Will this entire Tableau product be available natively within Salesforce?
The answer is “yes-ish”. These predictions are available in Salesforce, so users can still get the same value from Discovery in their workflow. I can also bring the Tableau experience into Salesforce and have it contextualised and actionable, but what we see is people taking the predictions and putting it into the workflow of the user, whereas the traditional Tableau is more exploratory, where you look across transactions and find patterns.
For branding, the Tableau brand is now the analytics brand for Salesforce. Before this there was a product called Einstein Analytics in Salesforce, but we have rebranded that to Tableau CRM, as it is essentially our analytics capability inside of the CRM experience.
CRM solutions always face the issue of “garbage in, garbage out” when it comes to data and insights, whilst Tableau’s expertise is in working with precise data. What are your thoughts on how you can overcome this problem?
We can only make decisions with the data that we have, so we are going to use the best data available and make as best of a decision as we can. What we have seen is that if you can add value to users and they see that value, they realise they can get even more value by putting in better data in the front-end. It becomes a self-reinforcing prophecy and they can become more motivated to make sure they do not get bad predictions.
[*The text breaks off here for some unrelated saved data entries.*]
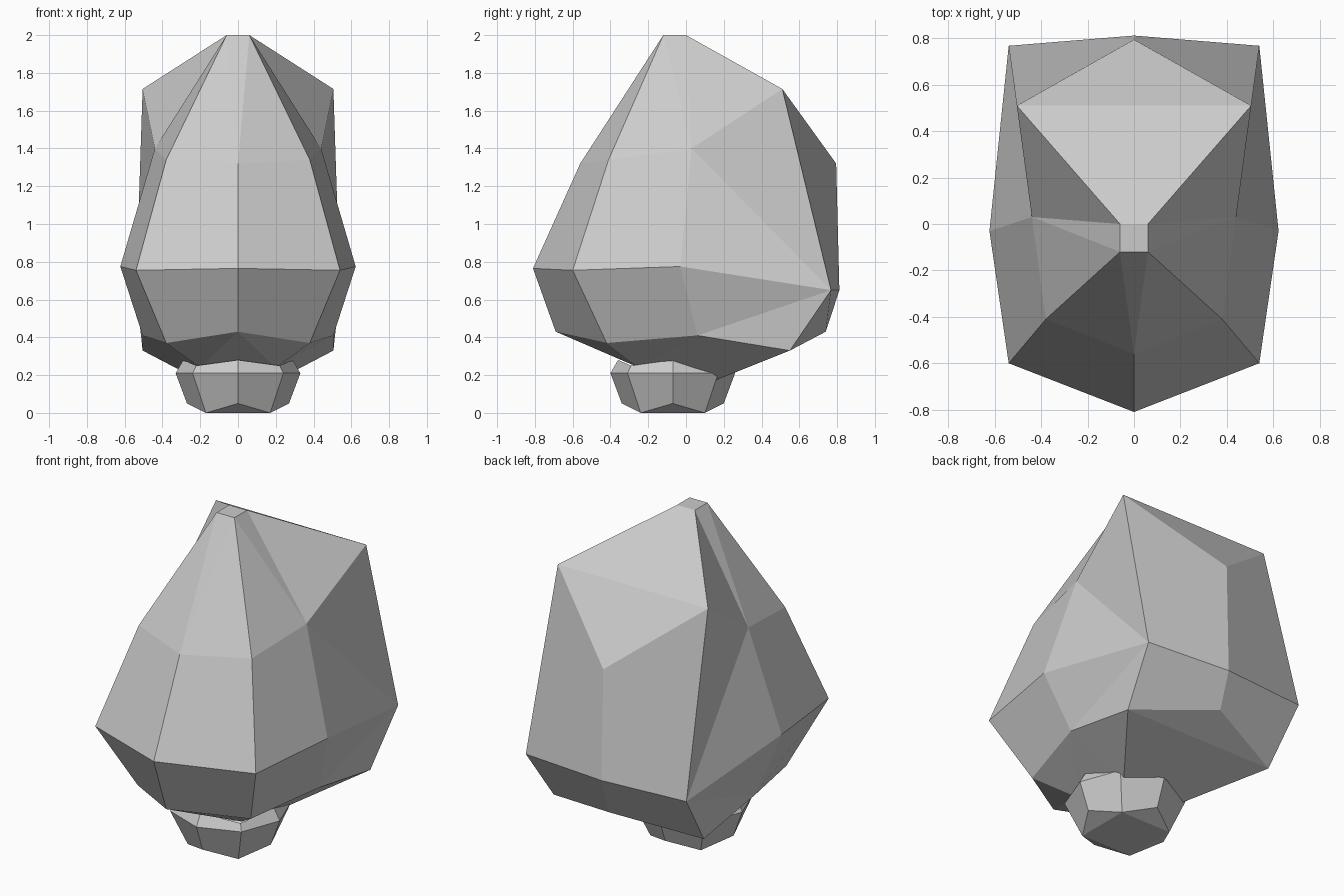
import bpy, bmesh
from math import sin, cos, pi, sqrt

if "Cube" in bpy.data.objects:
    bpy.data.objects.remove(bpy.data.objects["Cube"])


def build(name, verts, faces):
    bm = bmesh.new()
    vs = [bm.verts.new(v) for v in verts]
    for f in faces:
        bm.faces.new([vs[i] for i in f])
    bmesh.ops.remove_doubles(bm, verts=bm.verts, dist=0.0005)
    bmesh.ops.recalc_face_normals(bm, faces=bm.faces)
    me = bpy.data.meshes.new(name)
    bm.to_mesh(me)
    bm.free()
    ob = bpy.data.objects.new(name, me)
    bpy.context.collection.objects.link(ob)
    return ob


# Faceted body: half rings from front centre round to back centre
upper = [(0, -.56, 1.32), (.38, -.41, 1.34), (.44, .03, 1.40), (.505, .51, 1.715), (0, .795, 1.32)]
middle = [(0, -.81, .765), (.54, -.60, .755), (.623, -.03, .775), (.54, .768, .65), (0, .812, .65)]
lower = [(0, -.69, .43), (.38, -.42, .37), (.505, .06, .41), (.505, .55, .33), (0, .74, .43)]
tip = [(.06, -.12, 2), (.06, 0, 2)]
base = [(.20, -.25, .24), (.20, .15, .17)]
half = upper + middle + lower + tip + base
N = len(half)
verts = half + [(-x, y, z) for x, y, z in half]

side = []
for row in (0, 5):
    for i in range(4):
        a, b, c, d = row + i, row + i + 1, row + i + 6, row + i + 5
        if i == 2 and row == 0:
            side += [(a, b, c), (a, c, d)]
        elif i == 2:
            side += [(a, b, d), (b, c, d)]
        else:
            side.append((a, b, c, d))
centre = []
for r, e in ((0, 15), (10, 17)):      # closing facets at tip and base
    side += [(r, r + 1, e), (r + 1, r + 2, e), (r + 2, e + 1, e), (r + 2, r + 3, e + 1)]
    centre += [(r, e, e + N), (e, e + 1, e + 1 + N, e + N),
               (e + 1, r + 3, r + 3 + N, e + 1 + N)]
    centre.append((r + 3, r + 4, r + 3 + N))

# Weld the centre line by sharing indices on x = 0
shared = lambda i: i if half[i][0] == 0 else i + N
faces = side + [tuple(shared(i) for i in f) for f in side] + centre
build("faceted_body", verts, faces)

# Small eight-sided foot: side points and corner points alternate
rings = [(.27, .05, .17, 0), (.33, .21, .24, .21), (.29, .28, .22, .25)]
fv = []
for rs, zs, rc, zc in rings:
    for k in range(8):
        r, z = (rs, zs) if k % 2 == 0 else (rc * sqrt(2), zc)
        fv.append((r * cos(k * pi / 4), -.07 + r * sin(k * pi / 4), z))
ff = [(8 * j + k, 8 * j + (k + 1) % 8, 8 * j + 8 + (k + 1) % 8, 8 * j + 8 + k)
      for j in range(2) for k in range(8)]
ff += [((k - 1) % 8, k, k + 1) for k in range(0, 8, 2)]
ff.append((1, 3, 5, 7))
build("foot", fv, ff)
The other aspect is speed — where they are able to see gaps quickly. Speed and agility is extremely important in delivering value to organisations so that their staff can react faster, the organisation can pivot faster, and they can adapt quickly to the changing landscape that we are dealing with.
Could you share the longer roadmap for integrating Salesforce and Tableau in the next few years?
Firstly, we are bringing Einstein Analytics, now known as Tableau CRM, and Tableau closer together, so that the AI capabilities, data capabilities, and experiences will become more seamless, and that will help our customers bring powerful, easy-to-use analytics inside Salesforce and across their enterprises. Second, we want to create a smarter Customer 360, so that what Salesforce provides is not just a system of record or engagement, but a system of insight and ultimately a system of truth about their customers, so that they can truly understand what powers their business and how they can react faster.
The last point is — independent of Salesforce — Tableau continues to focus on democratising analytics, and adding capabilities to make analysis simpler, more engaging, and able to work at scale so that customers can create data cultures and transform their companies with data and analytics. That is our ultimate vision, and we believe that in order to do so, we need to deliver analytics in the flow of business, in the flow where users work, in the way that people think, and that is really where all of the innovations come together to create an incredible analytics experience for customers.
In that regard, Tableau 2021.1 is a big release where we are bringing data science to every customer. We are democratising data science in the same way that Tableau changed the game for Business Intelligence. By bringing self-service analytics to the world, we are giving more people this powerful capability in an easier way, and our entire customer base will be able to use this predictive power to drive better decisions faster.